(DATA TO USE):
=== Begin Enclosure ===

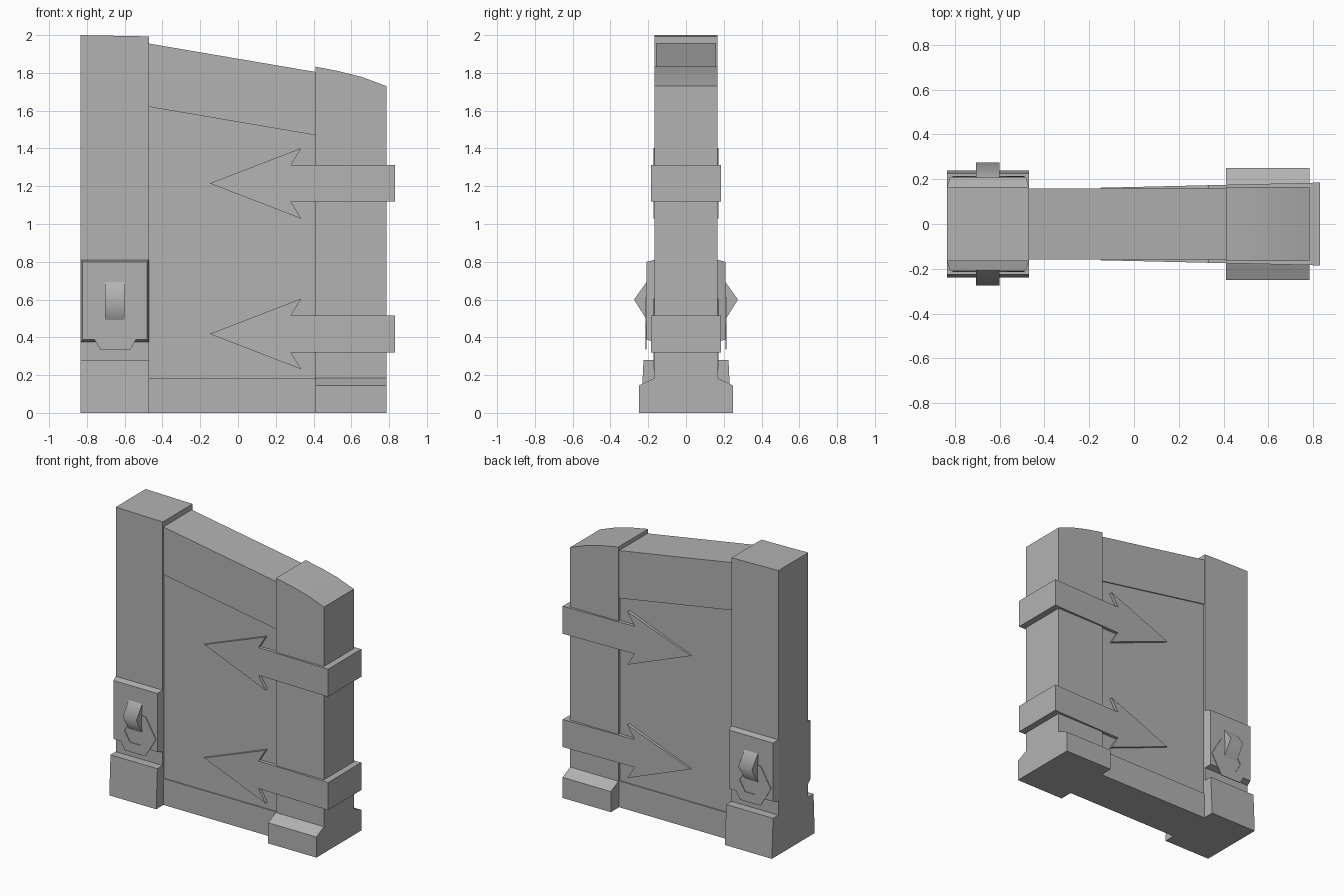
import bpy, bmesh, math

cube = bpy.data.objects.get("Cube")
if cube:
    bpy.data.objects.remove(cube, do_unlink=True)

grey = bpy.data.materials.new("stone_grey")
grey.use_nodes = True
colour = (0.45, 0.45, 0.45, 1)
grey.diffuse_color = colour
grey.node_tree.nodes["Principled BSDF"].inputs["Base Color"].default_value = colour


def loft(name, ring_a, ring_b, caps=True):
    """Solid between two matching closed rings of points."""
    bm = bmesh.new()
    a = [bm.verts.new(p) for p in ring_a]
    b = [bm.verts.new(p) for p in ring_b]
    n = len(a)
    for i in range(n):
        j = (i + 1) % n
        bm.faces.new((a[i], a[j], b[j], b[i]))
    if caps:
        bm.faces.new(a)
        bm.faces.new(b)
    bmesh.ops.recalc_face_normals(bm, faces=bm.faces)
    mesh = bpy.data.meshes.new(name)
    bm.to_mesh(mesh)
    bm.free()
    mesh.materials.append(grey)
    ob = bpy.data.objects.new(name, mesh)
    bpy.context.scene.collection.objects.link(ob)
    return ob


def slab(name, outline, depth):
    """Front outline (x, z), as deep each way as depth(x)."""
    return loft(name, [(x, -depth(x), z) for x, z in outline],
                [(x, depth(x), z) for x, z in outline])


def bar(name, profile, x0, x1):
    """Side profile (y, z) run along x."""
    return loft(name, [(x0, y, z) for y, z in profile],
                [(x1, y, z) for y, z in profile])


def both(half):
    """Mirror a half profile to the other side."""
    return half + [(-y, z) for y, z in reversed(half)]


def smooth(ob, degrees):
    bpy.ops.object.select_all(action="DESELECT")
    ob.select_set(True)
    bpy.context.view_layer.objects.active = ob
    bpy.ops.object.shade_smooth_by_angle(angle=math.radians(degrees))


L0, L1, R0, R1 = -0.835, -0.47, 0.41, 0.785
POST, FRAME, PANEL = 0.166, 0.158, 0.15

# Posts
slab("tall_post", [(L0, 0), (L1, 0), (L1, 1.993), (L0, 2)], lambda x: POST)
short = slab("short_post", [(R0, 0), (R1, 0), (R1, 1.73), (0.66, 1.777),
                            (0.53, 1.81), (R0, 1.833)], lambda x: POST)
smooth(short, 20)

# Recessed panel with rails above and below
slab("panel", [(L1, 0.185), (R0, 0.185), (R0, 1.47), (L1, 1.62)], lambda x: PANEL)
slab("top_rail", [(L1, 1.62), (R0, 1.47), (R0, 1.805), (L1, 1.955)], lambda x: FRAME)
slab("bottom_rail", [(L1, 0), (R0, 0), (R0, 0.185), (L1, 0.185)], lambda x: FRAME)

# Feet
bar("tall_post_foot", both([(0.238, 0), (0.225, 0.28)]), L0, L1)
bar("short_post_foot", both([(0.25, 0), (0.25, 0.145), (POST, 0.185)]), R0, R1)

# Arrow straps wrapped around the short post, thinning towards the tip
for name, z in (("lower_strap", 0.418), ("upper_strap", 1.215)):
    upper = [(0.83, 0.097), (0.28, 0.097), (0.335, 0.187), (-0.15, 0)]
    outline = upper + [(x, -h) for x, h in reversed(upper[:-1])]
    slab(name, [(x, z + h) for x, h in outline],
         lambda x: 0.185 - 0.0236 * (0.83 - x))


def rect(x0, x1, z0, z1, y):
    return [(x0, y, z0), (x1, y, z0), (x1, y, z1), (x0, y, z1)]


def hexagon(radius, y):
    return [(-0.65 + radius * math.cos(i * math.pi / 3), y,
             0.475 + radius * math.sin(i * math.pi / 3)) for i in range(6)]


# Latch on each side of the tall post
for side, s in (("front", -1), ("back", 1)):
    loft(side + "_latch_plate", rect(L0, L1, 0.375, 0.81, s * POST),
         rect(L0 + 0.012, L1 - 0.012, 0.388, 0.80, s * 0.208))
    ring = loft(side + "_latch_ring", hexagon(0.16, s * 0.212),
                hexagon(0.083, s * 0.212), caps=False)
    thick = ring.modifiers.new("thickness", "SOLIDIFY")
    thick.thickness = 0.005
    thick.offset = 0
    hook = bar(side + "_latch_hook", [(s * 0.2, 0.705), (s * 0.275, 0.6),
                                      (s * 0.2, 0.48)], -0.705, -0.60)
    smooth(hook, 75)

=== End Enclosure ===

(DIRECTIONS): Within the records, how many lines carry the word "name"? Reply with the figure alone.

(WRITTEN RESPONSE): 9